It was a bright and sunny day, one of the first fairly warm ones after a long, cold winter. I was aiming to capture the emergence of New Yorkers from their winter dens, crawling out into the intense light, blinking and squinting as if they’d never seen the sun quite that high in the sky before and wondering what it meant. Adaptive creatures that they are, it didn’t take them long to adjust.

As usual, click any image to begin a slideshow.


Yeah, I know, it’s been pretty quiet around here lately. Thankfully, it’s for a good reason: it’s been unseasonably warm, which means I’ve been taking every opportunity to get out and take photos before winter sets in and I have to start allotting several hours a day for curling up in the fetal position, rocking gently back and forth, and establishing a first-name-basis relationship with the new crop of operators at the suicide hotline (I’m exaggerating, of course – I’m not really flexible enough to curl into the fetal position any more).

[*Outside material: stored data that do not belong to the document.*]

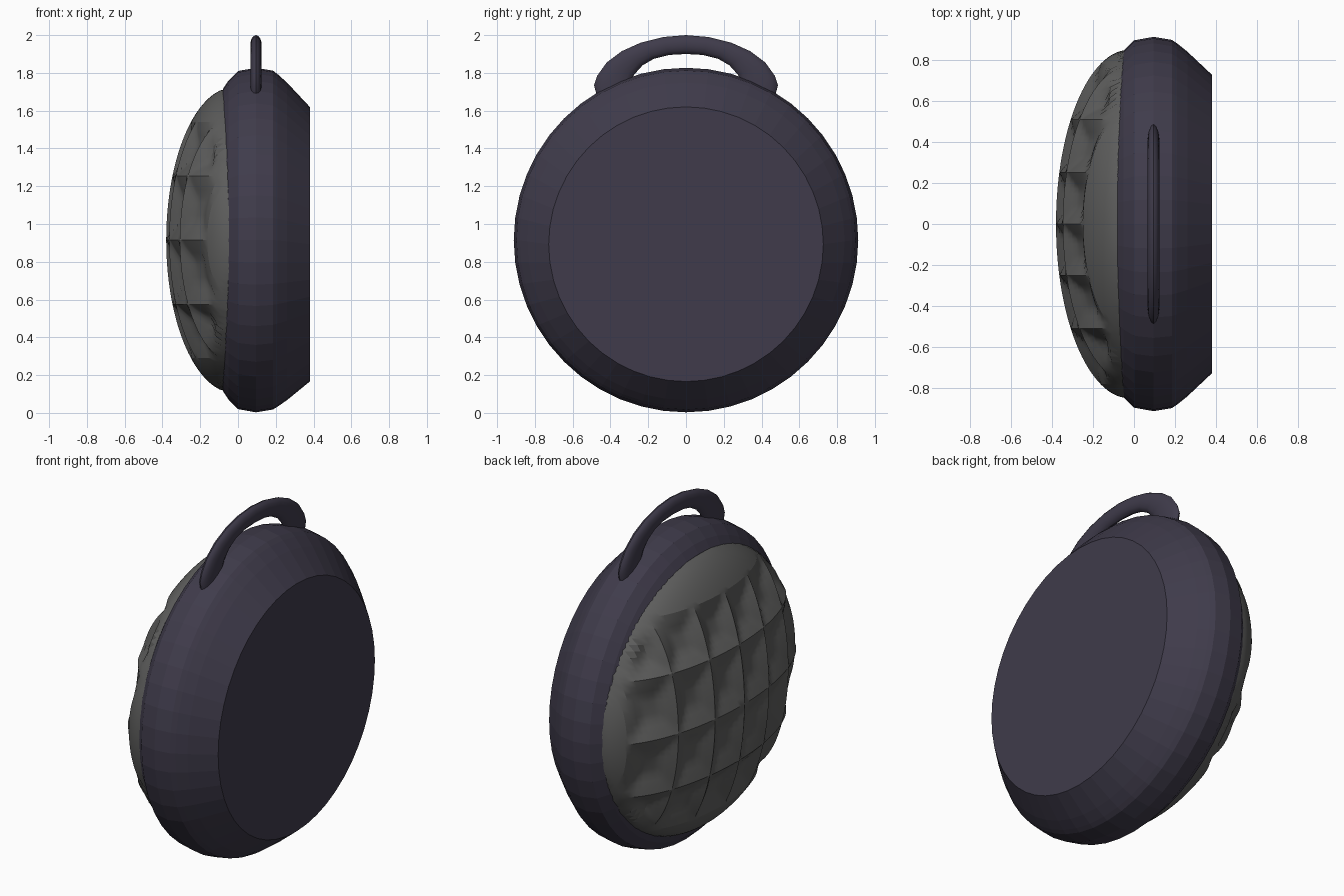
import bpy, bmesh, math
from mathutils import Vector

if "Cube" in bpy.data.objects:
    bpy.data.objects.remove(bpy.data.objects["Cube"])

CZ = 0.915  # height of the disc axis


def material(name, col):
    m = bpy.data.materials.new(name)
    m.diffuse_color = (*col, 1)
    m.use_nodes = True
    m.node_tree.nodes["Principled BSDF"].inputs["Base Color"].default_value = m.diffuse_color
    return m


DARK = material("dark_shell", (0.05, 0.044, 0.07))
GREY = material("grey_mesh", (0.11, 0.11, 0.108))


def finish(bm, name, mat, smooth=None):
    bmesh.ops.recalc_face_normals(bm, faces=bm.faces)
    me = bpy.data.meshes.new(name)
    bm.to_mesh(me)
    bm.free()
    ob = bpy.data.objects.new(name, me)
    bpy.context.collection.objects.link(ob)
    me.materials.append(mat)
    if smooth:
        bpy.ops.object.select_all(action='DESELECT')
        bpy.context.view_layer.objects.active = ob
        ob.select_set(True)
        bpy.ops.object.shade_smooth_by_angle(angle=math.radians(smooth))
    return ob


def loft(rings):
    # bridge equal-length rings and cap both ends
    bm = bmesh.new()
    vs = [[bm.verts.new(p) for p in r] for r in rings]
    n = len(vs[0])
    for a, b in zip(vs, vs[1:]):
        for i in range(n):
            j = (i + 1) % n
            bm.faces.new((a[i], a[j], b[j], b[i]))
    bm.faces.new(vs[0])
    bm.faces.new(vs[-1])
    return bm


# shell: rings of (x, radius, centre height) along the x axis
profile = [(-0.08, 0.70, CZ), (-0.08, 0.80, CZ), (-0.05, 0.845, CZ), (0.0, 0.895, CZ),
           (0.095, 0.912, CZ), (0.185, 0.897, CZ), (0.21, 0.88, 0.913),
           (0.26, 0.84, 0.908), (0.38, 0.727, 0.893)]
N = 48
shell = loft([[(x, r * math.cos(t), c + r * math.sin(t))
               for t in (2 * math.pi * i / N for i in range(N))] for x, r, c in profile])
finish(shell, "shell", DARK)

# handle: elliptical sections between outer and inner outline points (y, z)
half = [((0, 2.0), (0, 1.9)), ((0.12, 1.99), (0.09, 1.895)), ((0.24, 1.96), (0.17, 1.875)),
        ((0.34, 1.915), (0.23, 1.84)), ((0.42, 1.855), (0.275, 1.79)),
        ((0.47, 1.785), (0.29, 1.745)), ((0.487, 1.735), (0.29, 1.71)), ((0.475, 1.69), (0.30, 1.66))]
path = [((-o[0], o[1]), (-i[0], i[1])) for o, i in half[:0:-1]] + half
rings = []
for o, i in path:
    o, i = Vector((0.095, *o)), Vector((0.095, *i))
    mid, rad = (o + i) / 2, (o - i) / 2
    rings.append([mid + rad * math.cos(t) + Vector((0.03 * math.sin(t), 0, 0))
                  for t in (math.pi * k / 7 for k in range(14))])
finish(loft(rings), "handle", DARK, 40)

# grille: domed front with a waffle of square pits
COLS = [-0.78, -0.51, -0.25, 0, 0.25, 0.51, 0.78]
ROWS = [-0.625, -0.34, 0, 0.34, 0.625]
RY, RZ, DEEP, BASE = 0.85, 0.81, 0.36, -0.02
SUB = 10


def samples(stops, limit):
    # subdivided stops, tagged with the position -1..1 inside each cell
    s = [-limit] + stops + [limit]
    out = []
    for k, (a, b) in enumerate(zip(s, s[1:])):
        edge = k in (0, len(s) - 2)
        for i in range(SUB):
            out.append((a + (b - a) * i / SUB, 1 if edge else 2 * i / SUB - 1))
    return out + [(limit, 1)]


def dome(y, u, z, v):
    q = math.hypot(y / RY, z / RZ)
    if q > 1:
        y, z, q = y / q, z / q, 1
    h = DEEP * math.sqrt(max(0, 1 - q * q))
    p = Vector((-h, y, z))
    nrm = Vector((-h / DEEP ** 2, y / RY ** 2, z / RZ ** 2)).normalized()
    pit = min(1, 1.5 * (1 - max(abs(u), abs(v))))
    fade = max(0, min(1, (0.965 - q) / 0.05))
    return p - nrm * 0.05 * pit * fade + Vector((BASE, 0, CZ)), q >= 1


bm = bmesh.new()
grid = []
for y, u in samples(COLS, RY):
    row = []
    for z, v in samples(ROWS, RZ):
        co, out = dome(y, u, z, v)
        row.append((bm.verts.new(co), out))
    grid.append(row)
for a, b in zip(grid, grid[1:]):
    for i in range(len(a) - 1):
        quad = (a[i], a[i + 1], b[i + 1], b[i])
        if not all(o for _, o in quad):
            bm.faces.new([w for w, _ in quad])
bmesh.ops.delete(bm, geom=[w for w in bm.verts if not w.link_faces], context='VERTS')
grille = finish(bm, "grille", GREY, 25)
if sum(p.normal.x for p in grille.data.polygons) > 0:
    grille.data.flip_normals()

Anyway, following on the blockbuster success of my recent series ‘Fading’, I’ve got another set of photos on a similar theme. This time around our subject is a grand old mansion, built in the early 20th Century, which along with the extensive associated grounds was given over to the state on the death of its owners. The state turned the grounds into a park, and some well-meaning but enthusiastic and perhaps slightly intoxicated visitors burned the house to the ground decades ago. All that’s left are the foundation and the stone walls of the first floor, which are now overgrown and showing their age, moreso with every winter.

So, a few weeks ago, with the fall foliage near its peak color, I headed out with a couple of cameras and appropriately-sized yellow filters. The latter inclusion was particularly fortuitous, as most of the trees around the old house were maples that had turned a rather vibrant shade of yellow, meaning that the filters lightened the foliage a lot, creating quite a nice effect, I think. I had along my new Super Ikonta C and my Certo Super Dollina II, a finicky camera on its best days, but with an excellent lens. Both were loaded with Ilford FP4+, which ended up being a bit slow with the low autumn light combined with the added filter factor. Still, I was pretty happy with the results, and I was able to put together a small but cohesive set of presentation-worthy photos. Enjoy.

Click any photo to start a full-size slideshow.